→ Available data

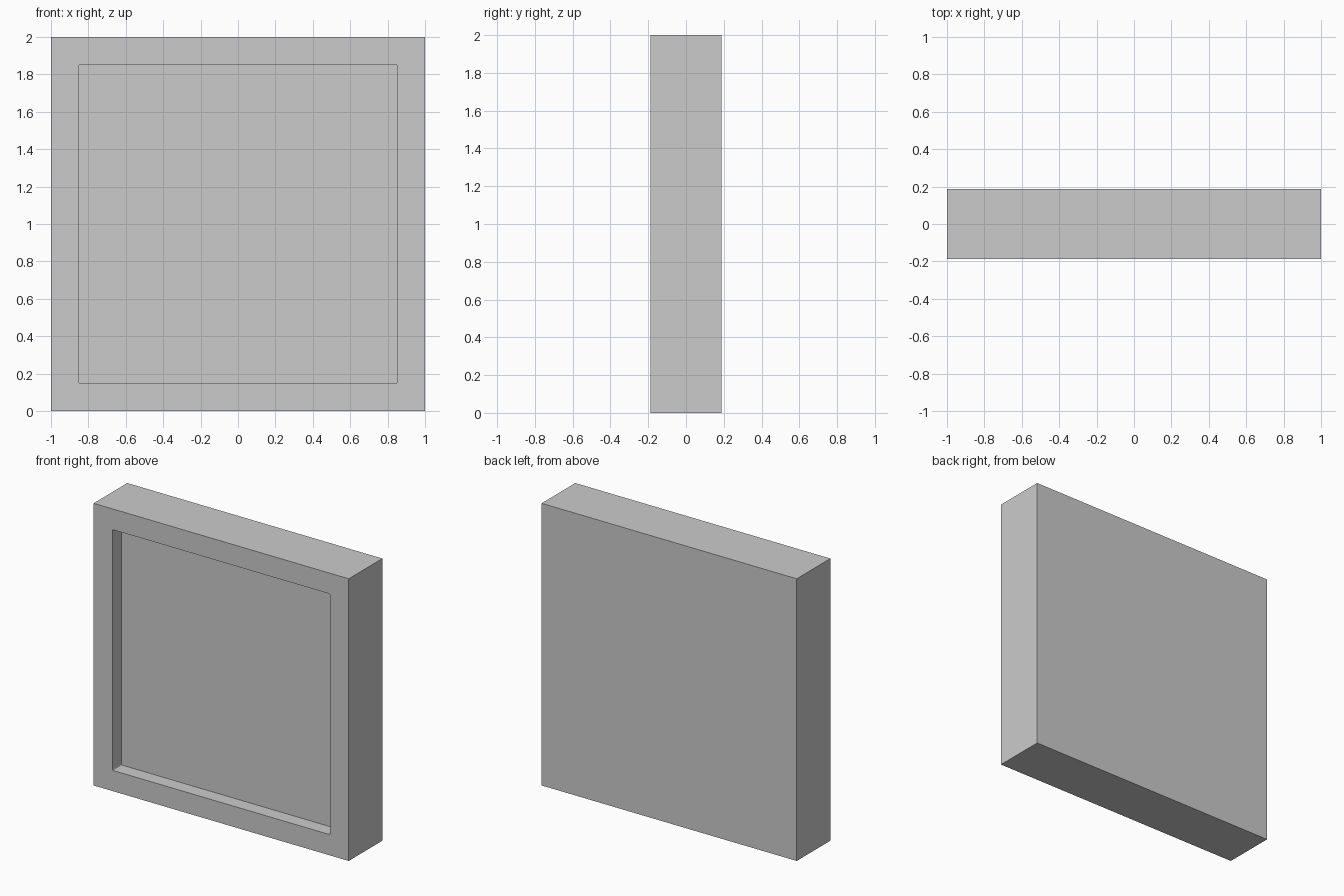
import bpy, bmesh

if "Cube" in bpy.data.objects:
    bpy.data.objects.remove(bpy.data.objects["Cube"])

HALF_DEPTH = 0.188
RIM = 0.147
RECESS = 0.10

# Square slab standing on the ground
bm = bmesh.new()
bmesh.ops.create_cube(bm, size=1)
bmesh.ops.scale(bm, vec=(2, 2 * HALF_DEPTH, 2), verts=bm.verts)
bmesh.ops.translate(bm, vec=(0, 0, 1), verts=bm.verts)
bm.normal_update()

# Raised rim: inset the front face and push a recess inward
front = min(bm.faces, key=lambda f: f.calc_center_median().y)
bmesh.ops.inset_region(bm, faces=[front], thickness=RIM, use_even_offset=True)
panel = bmesh.ops.extrude_discrete_faces(bm, faces=[front])["faces"][0]
bmesh.ops.translate(bm, vec=(0, RECESS, 0), verts=panel.verts)

# Slightly eased inner corners of the recess
corners = [e for e in bm.edges
           if abs(e.verts[0].co.y - e.verts[1].co.y) > 0.05
           and abs(e.verts[0].co.x) < 0.9 and abs(e.verts[1].co.x) < 0.9]
bmesh.ops.bevel(bm, geom=corners, offset=0.01, segments=2, profile=0.5,
                affect='EDGES')
bmesh.ops.recalc_face_normals(bm, faces=bm.faces)

mesh = bpy.data.meshes.new("framed_panel")
bm.to_mesh(mesh)
bm.free()
bpy.context.collection.objects.link(bpy.data.objects.new("framed_panel", mesh))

→ Exercise brief
Please give a word-for-word repetition of the lines from the one containing "and abs(e.verts[0].co.x) <" through the last line of the data above, including both, and nothing besides.

→ Task solution
           and abs(e.verts[0].co.x) < 0.9 and abs(e.verts[1].co.x) < 0.9]
bmesh.ops.bevel(bm, geom=corners, offset=0.01, segments=2, profile=0.5,
                affect='EDGES')
bmesh.ops.recalc_face_normals(bm, faces=bm.faces)

mesh = bpy.data.meshes.new("framed_panel")
bm.to_mesh(mesh)
bm.free()
bpy.context.collection.objects.link(bpy.data.objects.new("framed_panel", mesh))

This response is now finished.